** Opening SUPPLIED MATERIAL block **
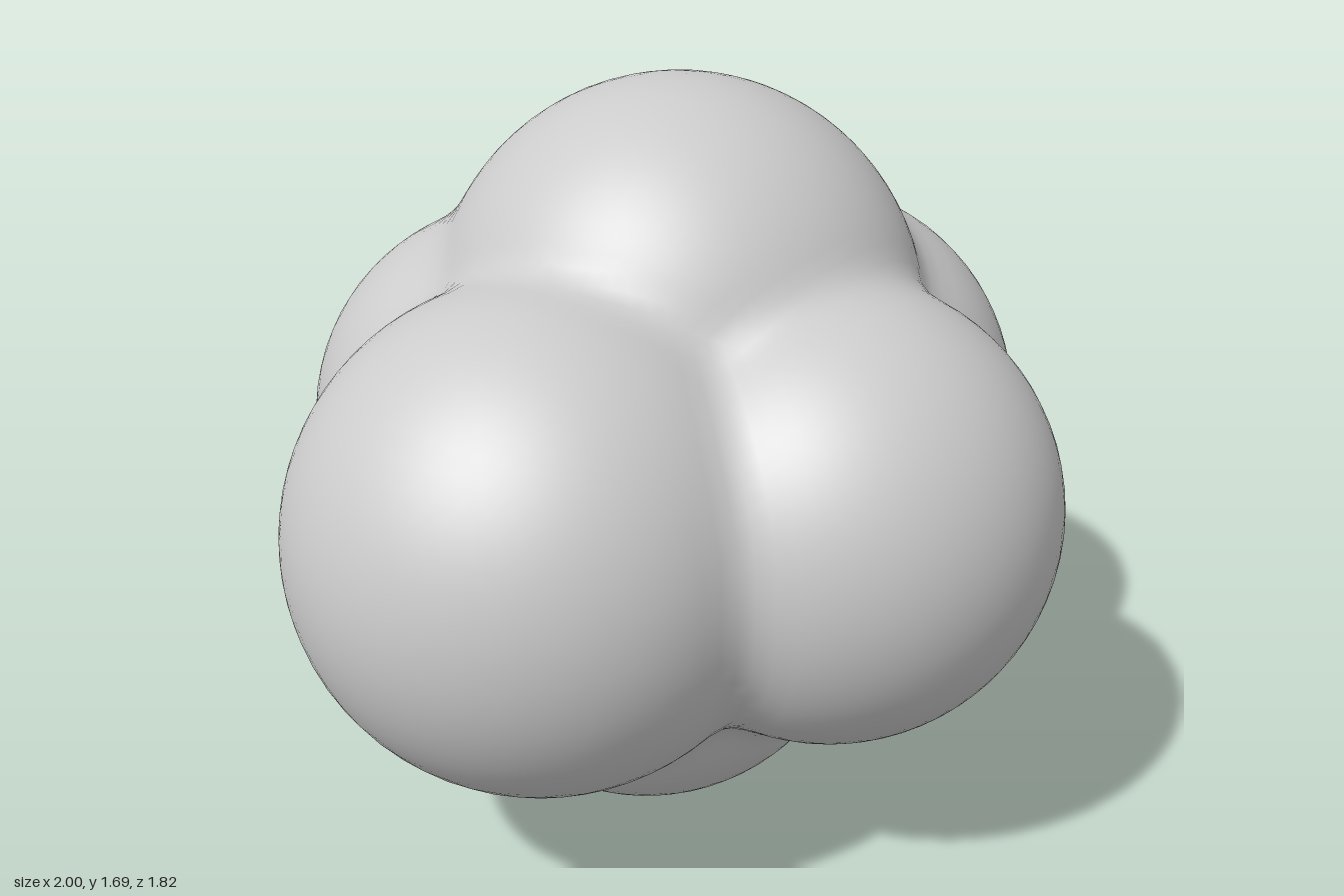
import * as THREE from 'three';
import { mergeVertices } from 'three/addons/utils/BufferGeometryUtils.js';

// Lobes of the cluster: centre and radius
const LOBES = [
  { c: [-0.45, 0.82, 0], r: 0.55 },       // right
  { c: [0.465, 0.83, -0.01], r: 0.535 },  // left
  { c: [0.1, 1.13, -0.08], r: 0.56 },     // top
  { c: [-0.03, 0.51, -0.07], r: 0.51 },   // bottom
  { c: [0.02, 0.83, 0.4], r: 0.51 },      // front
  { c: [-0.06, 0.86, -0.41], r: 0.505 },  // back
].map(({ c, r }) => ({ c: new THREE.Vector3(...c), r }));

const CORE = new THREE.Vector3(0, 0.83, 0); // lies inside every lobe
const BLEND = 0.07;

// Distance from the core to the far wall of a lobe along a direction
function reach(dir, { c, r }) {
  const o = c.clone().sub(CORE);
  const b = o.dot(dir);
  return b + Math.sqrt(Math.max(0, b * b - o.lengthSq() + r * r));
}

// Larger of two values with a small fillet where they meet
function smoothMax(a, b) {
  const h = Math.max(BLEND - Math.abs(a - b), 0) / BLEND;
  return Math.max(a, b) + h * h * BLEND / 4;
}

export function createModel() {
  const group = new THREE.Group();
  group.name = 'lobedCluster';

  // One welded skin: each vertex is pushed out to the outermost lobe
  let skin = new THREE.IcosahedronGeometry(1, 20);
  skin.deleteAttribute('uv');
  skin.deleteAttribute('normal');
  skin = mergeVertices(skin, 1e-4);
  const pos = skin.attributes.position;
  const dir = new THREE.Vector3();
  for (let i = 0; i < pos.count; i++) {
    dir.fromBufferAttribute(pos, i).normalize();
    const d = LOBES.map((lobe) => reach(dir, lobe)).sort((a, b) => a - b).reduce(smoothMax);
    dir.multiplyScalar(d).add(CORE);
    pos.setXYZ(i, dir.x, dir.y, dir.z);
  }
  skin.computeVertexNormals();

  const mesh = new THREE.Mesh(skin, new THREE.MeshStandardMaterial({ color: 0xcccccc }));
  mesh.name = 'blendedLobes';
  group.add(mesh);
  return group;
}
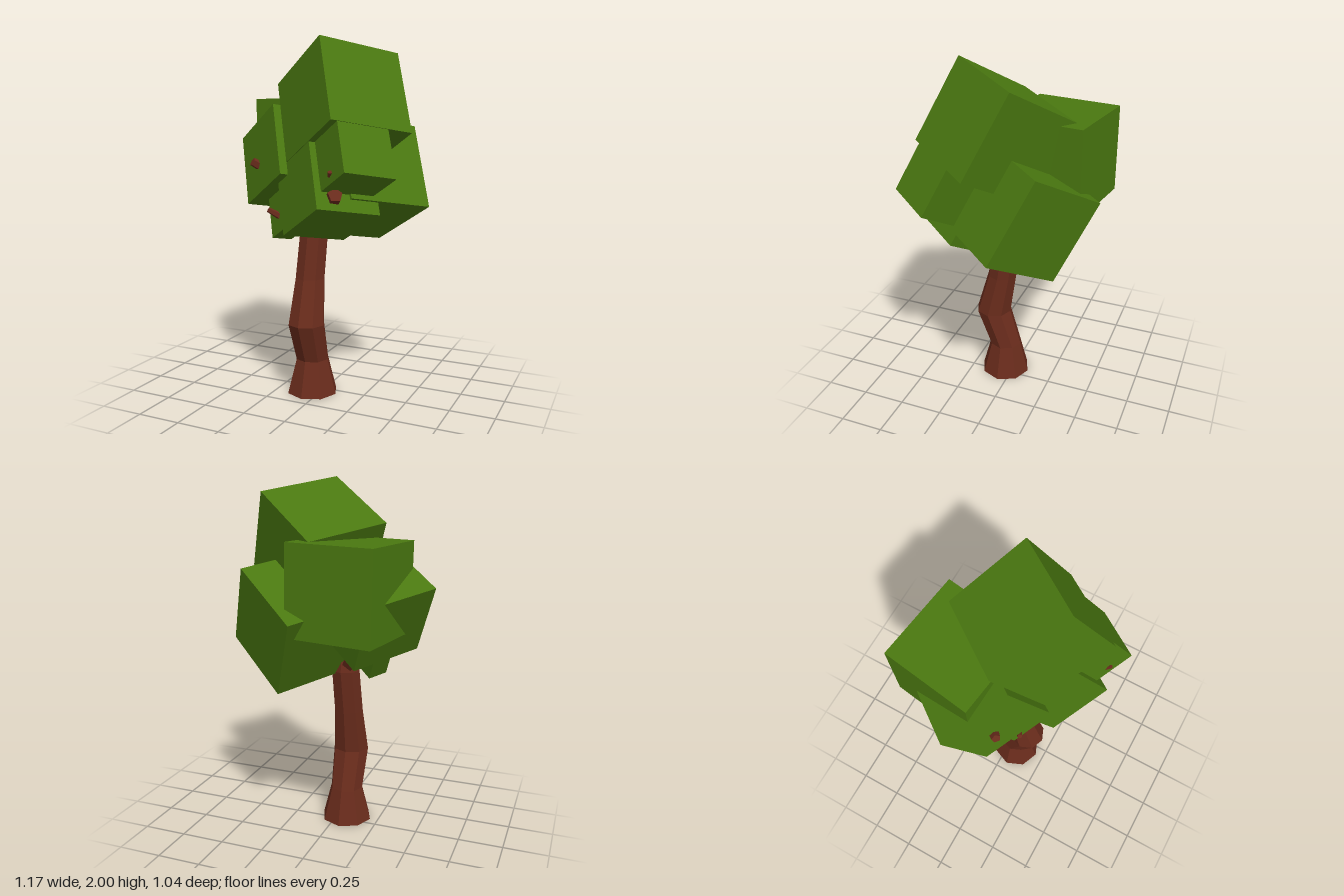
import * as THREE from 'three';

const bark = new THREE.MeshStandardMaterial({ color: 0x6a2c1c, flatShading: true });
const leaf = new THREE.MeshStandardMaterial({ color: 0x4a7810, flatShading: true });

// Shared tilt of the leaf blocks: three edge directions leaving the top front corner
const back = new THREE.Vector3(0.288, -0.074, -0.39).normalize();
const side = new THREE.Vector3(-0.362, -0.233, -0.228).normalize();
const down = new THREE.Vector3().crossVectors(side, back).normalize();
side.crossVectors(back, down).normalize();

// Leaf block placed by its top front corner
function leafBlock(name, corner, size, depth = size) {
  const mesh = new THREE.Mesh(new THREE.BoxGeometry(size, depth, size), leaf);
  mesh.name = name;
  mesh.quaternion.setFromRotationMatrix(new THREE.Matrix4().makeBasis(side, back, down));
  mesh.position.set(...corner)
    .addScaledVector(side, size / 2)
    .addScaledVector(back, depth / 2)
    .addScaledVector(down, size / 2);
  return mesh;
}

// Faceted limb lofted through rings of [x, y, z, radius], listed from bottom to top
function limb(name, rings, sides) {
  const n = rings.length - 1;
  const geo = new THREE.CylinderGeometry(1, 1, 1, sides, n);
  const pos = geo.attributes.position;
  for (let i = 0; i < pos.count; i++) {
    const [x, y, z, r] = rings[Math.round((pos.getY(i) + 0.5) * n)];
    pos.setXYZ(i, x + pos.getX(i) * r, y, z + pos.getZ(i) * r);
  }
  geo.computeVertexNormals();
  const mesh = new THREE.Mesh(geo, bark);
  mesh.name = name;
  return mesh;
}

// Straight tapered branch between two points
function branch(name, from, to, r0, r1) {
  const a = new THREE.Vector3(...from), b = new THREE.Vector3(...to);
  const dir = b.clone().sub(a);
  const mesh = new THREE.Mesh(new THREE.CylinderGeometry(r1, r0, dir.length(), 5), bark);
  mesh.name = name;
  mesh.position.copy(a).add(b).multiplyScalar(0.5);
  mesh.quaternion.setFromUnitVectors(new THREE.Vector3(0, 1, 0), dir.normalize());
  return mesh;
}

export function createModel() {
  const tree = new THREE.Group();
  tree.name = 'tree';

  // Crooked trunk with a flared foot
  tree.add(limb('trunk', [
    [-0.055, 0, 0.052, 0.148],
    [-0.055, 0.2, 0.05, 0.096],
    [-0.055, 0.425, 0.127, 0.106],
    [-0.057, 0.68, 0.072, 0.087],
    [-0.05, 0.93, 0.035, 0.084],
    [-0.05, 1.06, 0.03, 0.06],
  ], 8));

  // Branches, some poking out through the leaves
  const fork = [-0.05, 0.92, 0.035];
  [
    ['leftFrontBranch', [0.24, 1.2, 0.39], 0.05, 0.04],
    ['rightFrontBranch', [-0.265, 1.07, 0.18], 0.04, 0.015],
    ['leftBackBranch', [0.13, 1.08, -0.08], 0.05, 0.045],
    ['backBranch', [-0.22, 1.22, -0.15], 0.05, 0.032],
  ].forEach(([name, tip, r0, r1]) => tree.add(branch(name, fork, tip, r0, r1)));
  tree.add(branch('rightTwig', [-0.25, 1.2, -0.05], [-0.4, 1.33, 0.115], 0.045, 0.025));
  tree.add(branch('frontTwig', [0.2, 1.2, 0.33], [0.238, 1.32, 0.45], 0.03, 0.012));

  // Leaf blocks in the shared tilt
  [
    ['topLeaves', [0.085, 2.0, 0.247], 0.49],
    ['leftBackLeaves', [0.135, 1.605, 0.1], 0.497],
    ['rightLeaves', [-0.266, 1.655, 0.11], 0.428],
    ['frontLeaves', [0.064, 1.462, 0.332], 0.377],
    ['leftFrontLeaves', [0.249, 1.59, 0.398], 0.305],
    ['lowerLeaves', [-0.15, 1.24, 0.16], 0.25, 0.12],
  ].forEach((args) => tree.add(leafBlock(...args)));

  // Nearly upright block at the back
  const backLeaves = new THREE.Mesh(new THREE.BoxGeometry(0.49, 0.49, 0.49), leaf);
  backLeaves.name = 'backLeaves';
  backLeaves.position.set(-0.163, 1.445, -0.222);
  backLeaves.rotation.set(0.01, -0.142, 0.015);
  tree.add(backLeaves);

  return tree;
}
** Closing SUPPLIED MATERIAL block **
PROBLEM TO SOLVE: Using the records above, repeat exactly the run of lines that starts with the line with "pos.setXYZ(i, dir.x, dir.y, dir.z);" and goes on through the line with "const [x, y, z, r]"; omit each picture.

YOUR RESPONSE:
    pos.setXYZ(i, dir.x, dir.y, dir.z);
  }
  skin.computeVertexNormals();

  const mesh = new THREE.Mesh(skin, new THREE.MeshStandardMaterial({ color: 0xcccccc }));
  mesh.name = 'blendedLobes';
  group.add(mesh);
  return group;
}
import * as THREE from 'three';

const bark = new THREE.MeshStandardMaterial({ color: 0x6a2c1c, flatShading: true });
const leaf = new THREE.MeshStandardMaterial({ color: 0x4a7810, flatShading: true });

// Shared tilt of the leaf blocks: three edge directions leaving the top front corner
const back = new THREE.Vector3(0.288, -0.074, -0.39).normalize();
const side = new THREE.Vector3(-0.362, -0.233, -0.228).normalize();
const down = new THREE.Vector3().crossVectors(side, back).normalize();
side.crossVectors(back, down).normalize();

// Leaf block placed by its top front corner
function leafBlock(name, corner, size, depth = size) {
  const mesh = new THREE.Mesh(new THREE.BoxGeometry(size, depth, size), leaf);
  mesh.name = name;
  mesh.quaternion.setFromRotationMatrix(new THREE.Matrix4().makeBasis(side, back, down));
  mesh.position.set(...corner)
    .addScaledVector(side, size / 2)
    .addScaledVector(back, depth / 2)
    .addScaledVector(down, size / 2);
  return mesh;
}

// Faceted limb lofted through rings of [x, y, z, radius], listed from bottom to top
function limb(name, rings, sides) {
  const n = rings.length - 1;
  const geo = new THREE.CylinderGeometry(1, 1, 1, sides, n);
  const pos = geo.attributes.position;
  for (let i = 0; i < pos.count; i++) {
    const [x, y, z, r] = rings[Math.round((pos.getY(i) + 0.5) * n)];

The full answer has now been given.